Sometimes as a parent, with all the advice, and opinion flung at you, you can feel a little like a leaf on the autumn breeze.
You try to get grounded by educating yourself, reading around, listening to experts. Sometimes you try to voice your concerns, but the roar from all that hot air can make it feel that our views as parents can’t really be heard above the din.
Like the wind, the advice changes. Just as you think you have it nailed, whoosh, some new guidance comes in and you are off again, wondering where you will land this time.
Perhaps that’s why, when parenting, it’s important that we don’t forget our roots.
Our roots draw upon our upbringing, our spiritual background, our political and financial environment, our communities, our country, the ideologies, and the laws that govern us.
It is these roots that play a large part in shaping our views of what it is to do the ‘right’ thing.
When deciding rights and wrongs within the greyer borders of life’s predicaments, we go back to our roots. What would our parents think? What is allowed in the law? What do our religious leaders state? What do our communities believe?
Sometimes greyer areas arise: smacking children; 15 years olds having sex; abortion. Generally, I reckon we are very good at drawing upon our roots to work out the best way to respond to each individual situation.

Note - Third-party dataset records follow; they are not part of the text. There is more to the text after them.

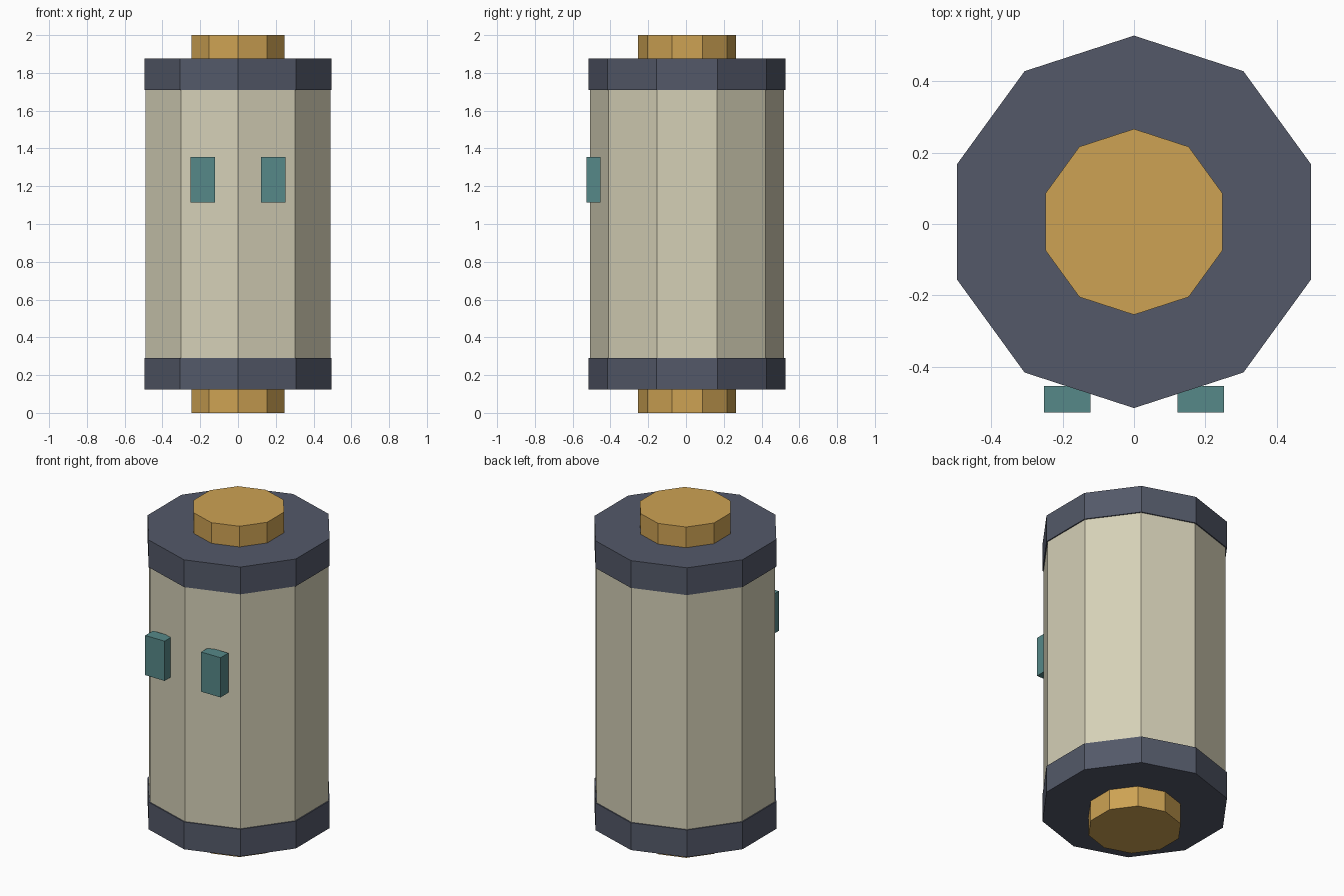
import bpy

if "Cube" in bpy.data.objects:
    bpy.data.objects.remove(bpy.data.objects["Cube"])

SIDES = 10
CENTRE_Y = 0.006


def material(name, srgb):
    mat = bpy.data.materials.new(name)
    mat.diffuse_color = [c ** 2.2 for c in srgb] + [1.0]
    mat.use_nodes = True
    mat.node_tree.nodes["Principled BSDF"].inputs["Base Color"].default_value = mat.diffuse_color
    return mat


def prism(name, radius, z0, z1, mat):
    # Ten-sided drum with corners pointing to the front and back
    bpy.ops.mesh.primitive_cylinder_add(
        vertices=SIDES, radius=radius, depth=z1 - z0,
        location=(0, CENTRE_Y, (z0 + z1) / 2))
    obj = bpy.context.object
    obj.name = name
    obj.data.materials.append(mat)
    return obj


def box(name, size, location, mat):
    bpy.ops.mesh.primitive_cube_add(size=1, location=location)
    obj = bpy.context.object
    obj.name = name
    obj.scale = size
    bpy.ops.object.transform_apply(location=False, rotation=False, scale=True)
    obj.data.materials.append(mat)
    return obj


cream = material("cream", (0.83, 0.81, 0.71))
slate = material("slate", (0.33, 0.35, 0.41))
brass = material("brass", (0.80, 0.63, 0.33))
teal = material("teal", (0.34, 0.53, 0.53))

# Main barrel
prism("body", 0.514, 0.29, 1.715, cream)

# Collars and end caps, mirrored about mid height
for label, flip in (("bottom", False), ("top", True)):
    for part, radius, z0, z1, mat in (("collar", 0.521, 0.125, 0.29, slate),
                                      ("cap", 0.26, 0.0, 0.125, brass)):
        if flip:
            z0, z1 = 2 - z1, 2 - z0
        prism(f"{label}_{part}", radius, z0, z1, mat)

# Pair of blocks on the front
for label, side in (("left", -1), ("right", 1)):
    box(f"{label}_front_block", (0.13, 0.074, 0.24),
        (side * 0.187, -0.49, 1.235), teal)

When things get really tricky, we can refer to a higher authority like an MP, or the law, or the church for guidance.
Sometimes these higher authorities disagree with each other. Sometimes these disagreements can cause untold devastation. Who decides who is right and wrong in these instances? Perhaps that’s a topic for another post!
Sometimes moral truths become moral fiction, just because of the passing of time. It was not that long ago that our moral compass would point many towards believing that if a family needed the money, they should send the kids down a coal mine to earn some. Or how about only the boys in a family should be educated? Or 50% of parents, the women, should not be allowed a vote?
We all have our different perspective: there are some out there who cannot tolerate the freedom of speech represented by this blog, and a blog written by a woman at that! But generally, we do have empathy and a desire to rub along OK with even the most unlikely of neighbours, don’t we?
I get worried when I feel this natural human empathy is under threat, manipulated or ignored. I want my roots to spread, to make connections, to make my family stronger. I don’t want to be placed in a little pot where I might grow OK, and where it might be easier to keep me safe and out of trouble, but where I can never truly flourish.
That’s why I believe an infrastructure that supports, protects and nourishes us all is important. It’s not just parents that form these roots: its family, friends, carers generally. It is us that support this whole precarious tree of life.
We shouldn’t be at the whims of the huffing and puffing of those who seem to think they have the right to change the direction of the wind, without our consent.
We may feel like leaves being blown in the wind, but we are not. We are roots.